Our research is guided by a commitment to:

  • Access: We experiment with new ways to improve women’s access to the full spectrum of contraceptive options, including the most effective methods.
  • Autonomy: We believe in empowering women to make informed choices.
  • Equity: We are committed to reducing health disparities and improving health for all, regardless of age, race, ethnicity, income or other social factors.

Research Areas

Access to Contraception
We evaluate barriers to care and new approaches for improving access to effective contraception, especially for underserved populations including adolescents.

Translational Research
We conduct translational research to bring evidence to the forefront of clinical practice and policy change and have helped to transform the provision of long-acting reversible contraception and emergency contraception in the US and globally.

Contraceptive Choice & Use
Our research on women's and men’s contraceptive knowledge, decision-making, use and pregnancy outcomes informs efforts to promote contraceptive awareness, access, reproductive autonomy and healthy equity.

Global Research
Our work in low-resource settings focuses on access to contraception, improved women’s health and the integration of new technologies into clinical practice.

Featured Research: National Trial on LARC Training

 

New research shows that better education and counseling about women's birth control options can dramatically reduce unintended pregnancies.

Published in The Lancet, our study demonstrates that our UCSF CME-accredited training curriculum for health care providers reduced the number of unintended pregnancies among teens and young women by almost half.
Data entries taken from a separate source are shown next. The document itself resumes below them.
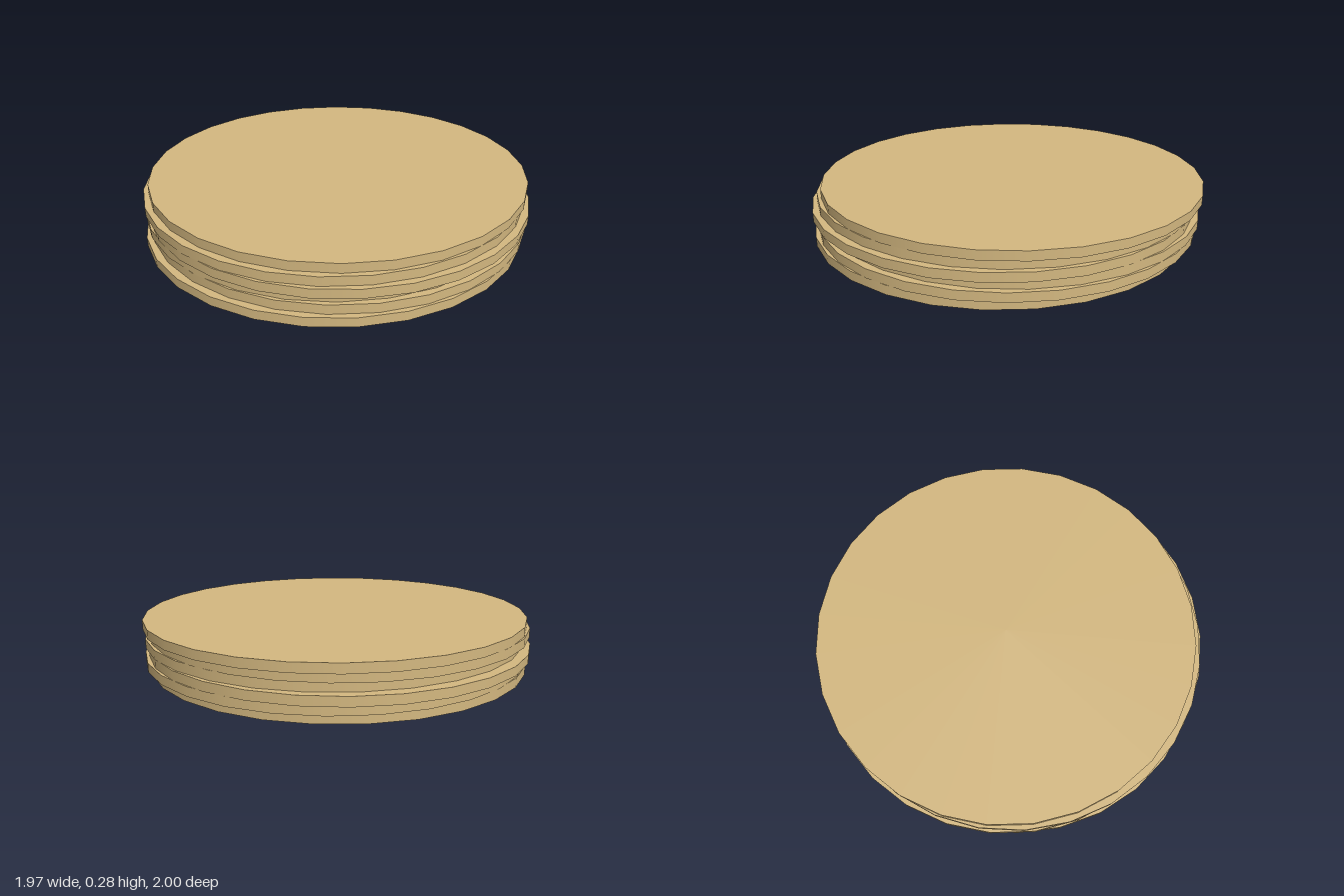
import * as THREE from 'three';

const LAYERS = 6;
const RADIUS = 0.975;
const THICKNESS = 0.275 / LAYERS;
const TWIST = THREE.MathUtils.degToRad(17);

export function createModel() {
  const group = new THREE.Group();
  group.name = 'discStack';
  const material = new THREE.MeshStandardMaterial({ color: 0xd4b880 });
  const geometry = new THREE.CylinderGeometry(RADIUS, RADIUS, THICKNESS, 28);

  // Loosely piled discs: alternating sideways shift, three-step depth shift, growing twist
  for (let i = 0; i < LAYERS; i++) {
    const disc = new THREE.Mesh(geometry, material);
    disc.name = `disc${i + 1}`;
    disc.position.set(
      i % 2 ? 0.011 : -0.014,
      (i + 0.5) * THICKNESS,
      0.025 * (1 - (i % 3))
    );
    disc.rotation.y = i * TWIST;
    group.add(disc);
  }
  return group;
}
The training also increased providers' counseling and women's awareness of effective birth control options, including IUDs and implants.